This narrowness keeps the audience from becoming too invested in these characters, most notably in Jackie Earle Haley’s Raymond Cobb and, unfortunately, Parker’s Nat Turner.

Haley plays Cobb almost like a comic book villain. His sole purpose is to show up and cause trouble. All he needs is a thin mustache to twirl. This is in part due to the writing, but there’s no meat to this character. All the audience sees him do is attack slaves. This softens the effect of the character, keeping the film from being being as effective and blunt as Parker intended.
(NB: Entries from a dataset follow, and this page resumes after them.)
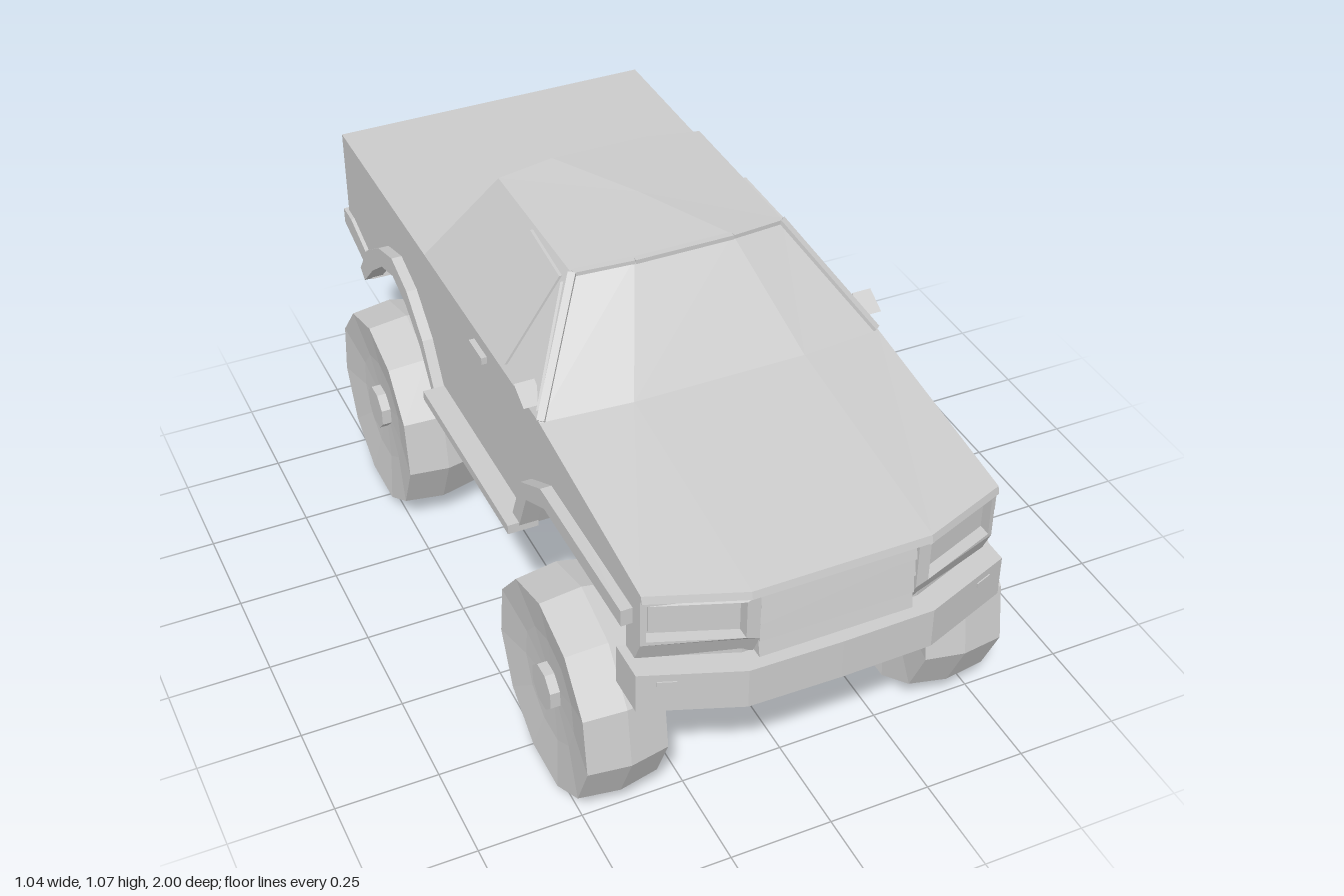
import * as THREE from 'three';

const grey = new THREE.MeshStandardMaterial({ color: 0xcccccc });
grey.name = 'plainGrey';

// Faceted shading for every part
function flat(geo) {
  const g = geo.index ? geo.toNonIndexed() : geo;
  g.computeVertexNormals();
  return g;
}

function add(parent, name, geo) {
  const mesh = new THREE.Mesh(flat(geo), grey);
  mesh.name = name;
  parent.add(mesh);
  return mesh;
}

// Move each vertex by a rule
function bend(geo, rule) {
  const p = geo.attributes.position, v = new THREE.Vector3();
  for (let i = 0; i < p.count; i++) {
    v.fromBufferAttribute(p, i);
    rule(v);
    p.setXYZ(i, v.x, v.y, v.z);
  }
  return geo;
}

// Swept-back nose in plan: ends further out sit further back
const sweep = (v) => { v.z -= Math.max(0, Math.abs(v.x) - 0.21) * 0.38; };

const shapeOf = (pts) => new THREE.Shape(pts.map(([a, b]) => new THREE.Vector2(a, b)));

// Side profile given as (z, y), extruded from x0 to x1
function profile(pts, x0, x1, steps = 1) {
  const g = new THREE.ExtrudeGeometry(shapeOf(pts), { depth: x1 - x0, steps, bevelEnabled: false });
  return g.rotateY(-Math.PI / 2).translate(x1, 0, 0);
}

// Box given by its limits
function box(x0, x1, y0, y1, z0, z1, segs = 1) {
  return new THREE.BoxGeometry(x1 - x0, y1 - y0, z1 - z0, segs, 1, 1)
    .translate((x0 + x1) / 2, (y0 + y1) / 2, (z0 + z1) / 2);
}

// Square bar between two points
function bar(a, b, t) {
  const p = new THREE.Vector3(...a), q = new THREE.Vector3(...b);
  const g = new THREE.BoxGeometry(t, t, p.distanceTo(q));
  const m = new THREE.Matrix4().lookAt(q, p, new THREE.Vector3(0, 1, 0));
  return g.applyMatrix4(m).translate((p.x + q.x) / 2, (p.y + q.y) / 2, (p.z + q.z) / 2);
}

// Cabin: base ring joined to roof ring, with a slightly domed roof
function cabinGeometry() {
  const base = [[-0.21, 0.835, 0.4], [0.21, 0.835, 0.4], [0.42, 0.82, 0.365], [0.42, 0.82, -0.36],
    [0.21, 0.82, -0.37], [-0.21, 0.82, -0.37], [-0.42, 0.82, -0.36], [-0.42, 0.82, 0.365]];
  const roof = [[-0.12, 1.067, 0.205], [0.12, 1.067, 0.205], [0.26, 1.053, 0.175], [0.26, 1.053, -0.255],
    [0.12, 1.067, -0.265], [-0.12, 1.067, -0.265], [-0.26, 1.053, -0.255], [-0.26, 1.053, 0.175]];
  const index = [];
  for (let i = 0; i < 8; i++) {
    const j = (i + 1) % 8;
    index.push(i, j, 8 + j, i, 8 + j, 8 + i, 8 + i, 8 + j, 16);
  }
  const g = new THREE.BufferGeometry();
  g.setAttribute('position', new THREE.Float32BufferAttribute([...base, ...roof, [0, 1.075, -0.03]].flat(), 3));
  g.setIndex(index);
  return g;
}

// Thin pane lying on the sloped cabin side
function pane(pts, side) {
  const g = profile(pts, -0.004, 0.004);
  return bend(g, (v) => { v.x += side * (0.423 - (v.y - 0.82) * 0.687); });
}

function wheelGeometry() {
  const section = [[0, 0.345], [0.14, 0.34], [0.25, 0.325], [0.267, 0.42], [0.255, 0.52], [0.14, 0.503], [0, 0.495]];
  return new THREE.LatheGeometry(section.map(([r, a]) => new THREE.Vector2(r, a)), 11, -Math.PI / 2)
    .rotateZ(-Math.PI / 2);
}

export function createModel() {
  const truck = new THREE.Group();
  truck.name = 'pickupTruck';

  // Body shell with wheel arches cut through
  const shell = profile([[0.94, 0.735], [0.98, 0.735], [0.975, 0.753], [0.4, 0.835], [0.3, 0.82], [-0.985, 0.82],
    [-0.985, 0.58], [-0.8, 0.5], [-0.72, 0.562], [-0.635, 0.626], [-0.545, 0.652], [-0.455, 0.622], [-0.365, 0.555],
    [-0.295, 0.468], [0.28, 0.468], [0.335, 0.59], [0.445, 0.648], [0.9, 0.648], [0.9, 0.555], [0.94, 0.555]],
  -0.42, 0.42, 4);
  add(truck, 'bodyShell', bend(shell, (v) => {
    const outer = Math.abs(v.x) > 0.3;
    if (v.z > 0.8) sweep(v);
    else if (outer && v.y > 0.83) { v.y = 0.82; v.z = 0.365; }
  }));
  add(truck, 'chassis', profile([[0.84, 0.42], [0.84, 0.7], [-0.77, 0.7], [-0.77, 0.47], [-0.75, 0.42]], -0.258, 0.258));

  // Cabin with windscreen frame
  add(truck, 'cabin', cabinGeometry());
  add(truck, 'windscreenHeader', bar([-0.12, 1.06, 0.205], [0.12, 1.06, 0.205], 0.016));

  // Grille with stepped slats
  const slats = [[0.93, 0.555]];
  [0.555, 0.598, 0.645, 0.69, 0.735].forEach((y, i, all) => {
    if (i < 4) slats.push([0.968, y], [0.96, all[i + 1]]);
  });
  slats.push([0.93, 0.735]);
  add(truck, 'grille', profile(slats, -0.183, 0.183));

  // Bumpers
  add(truck, 'frontBumper', bend(box(-0.44, 0.44, 0.452, 0.555, 0.9, 1, 4), sweep));
  add(truck, 'rearBumper', profile([[-1, 0.545], [-1, 0.587], [-0.94, 0.587], [-0.8, 0.54], [-0.79, 0.487]], -0.43, 0.43));

  // Axles, ending in wheel hubs
  for (const [z, label] of [[0.583, 'front'], [-0.545, 'rear']]) {
    add(truck, label + 'Axle', new THREE.CylinderGeometry(0.056, 0.056, 1.044, 8)
      .rotateY(Math.PI / 8).rotateZ(Math.PI / 2).translate(0, 0.262, z));
    for (const side of [1, -1]) {
      const wheel = add(truck, label + 'Wheel', wheelGeometry());
      wheel.position.set(0, 0.257, z);
      if (side < 0) wheel.rotation.y = Math.PI;
    }
  }

  for (const s of [1, -1]) {
    // Limits mirrored to the chosen side
    const sided = (a, b) => (s > 0 ? [a, b] : [-b, -a]);

    // Wheel-arch flares and running board
    add(truck, 'rearFlare', profile([[-0.275, 0.48], [-0.34, 0.585], [-0.44, 0.67], [-0.545, 0.705], [-0.65, 0.673],
      [-0.76, 0.6], [-0.83, 0.505], [-0.8, 0.483], [-0.72, 0.562], [-0.635, 0.626], [-0.545, 0.652], [-0.455, 0.622],
      [-0.365, 0.555], [-0.295, 0.465]], ...sided(0.4, 0.447)));
    add(truck, 'frontFlare', profile([[0.855, 0.69], [0.425, 0.69], [0.305, 0.62], [0.245, 0.485], [0.28, 0.465],
      [0.335, 0.59], [0.445, 0.648], [0.855, 0.648]], ...sided(0.4, 0.447)));
    add(truck, 'runningBoard', box(...sided(0.4, 0.475), 0.46, 0.485, -0.275, 0.285));

    // Headlight bezel, lens and the apron below
    const [b0, b1] = sided(0.185, 0.42), [h0, h1] = sided(0.215, 0.408);
    const frame = shapeOf([[b0, 0.612], [b1, 0.612], [b1, 0.735], [b0, 0.735]]);
    frame.holes.push(shapeOf([[h0, 0.622], [h0, 0.72], [h1, 0.72], [h1, 0.622]]));
    const bezel = new THREE.ExtrudeGeometry(frame, { depth: 0.035, bevelEnabled: false }).translate(0, 0, 0.935);
    add(truck, 'headlightBezel', bend(bezel, sweep));
    add(truck, 'headlight', bend(box(...sided(0.23, 0.395), 0.63, 0.712, 0.938, 0.946), sweep));
    add(truck, 'headlightApron', bend(profile([[0.93, 0.555], [0.943, 0.555], [0.97, 0.612], [0.93, 0.612]], b0, b1), sweep));
    add(truck, 'bumperMarker', bend(box(...sided(0.36, 0.4), 0.524, 0.536, 0.996, 1.003), sweep));

    // Windscreen pillars
    add(truck, 'windscreenPillar', bar([s * 0.414, 0.82, 0.362], [s * 0.256, 1.05, 0.176], 0.018));
    add(truck, 'headerCorner', bar([s * 0.12, 1.06, 0.205], [s * 0.256, 1.047, 0.176], 0.016));

    // Side windows, mirror and handle
    add(truck, 'quarterWindow', pane([[0.34, 0.835], [0.17, 0.835], [0.17, 1.03]], s));
    add(truck, 'doorWindow', pane([[0.155, 0.835], [0.155, 1.035], [-0.03, 1.045], [-0.03, 0.835]], s));
    add(truck, 'wingMirror', profile([[0.335, 0.845], [0.28, 0.875], [0.28, 0.845]], ...sided(0.395, 0.443)));
    add(truck, 'doorHandle', box(...sided(0.415, 0.434), 0.77, 0.788, -0.03, 0.05));

    // Tail light
    add(truck, 'tailLight', box(...sided(0.255, 0.4), 0.62, 0.7, -0.998, -0.98));
  }
  return truck;
}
Parker’s portrayal of Nat is not nearly as stale as Haley’s, but again, there isn’t a lot of meat to his character. It’s difficult to describe Nat beyond just “a guy with a cause.” This keeps the film from being, again, as effective as it could. The audience can’t bond with Turner because they can’t relate to him as a human being. The events and the visuals around Turner do help to add divisiveness to the rebellion, as this has proven to be a divisive historical event, but Nat isn’t portrayed as much more than just, “a good guy.”

However, the one ambiguous character comes in the form of Armie Hammer as Samuel Turner. He becomes another strength of film. He is a well-rounded and interesting character. Samuel is Nat’s master. He’s a kinder slave owner compared to others. Granted, still a slave owner. However, he’s also pressured with keeping the plantation passed down to him afloat. This leads him to make some horrific decisions, but what makes these decisions so horrific is that the audience understands this character. Hammer plays this well. He doesn’t give a tour de force performance, but he does a decent job at playing the film’s most complex character.

Amidst both award season buzz and and controversial accusations, Parker’s “The Birth of a Nation” has received its fair share of media publicity. While the film doesn’t live up to its hype, Parker makes up for the films’ bland characters with one solid character, a beautiful color pallette, and an unflinching depiction of American history in his directorial debut.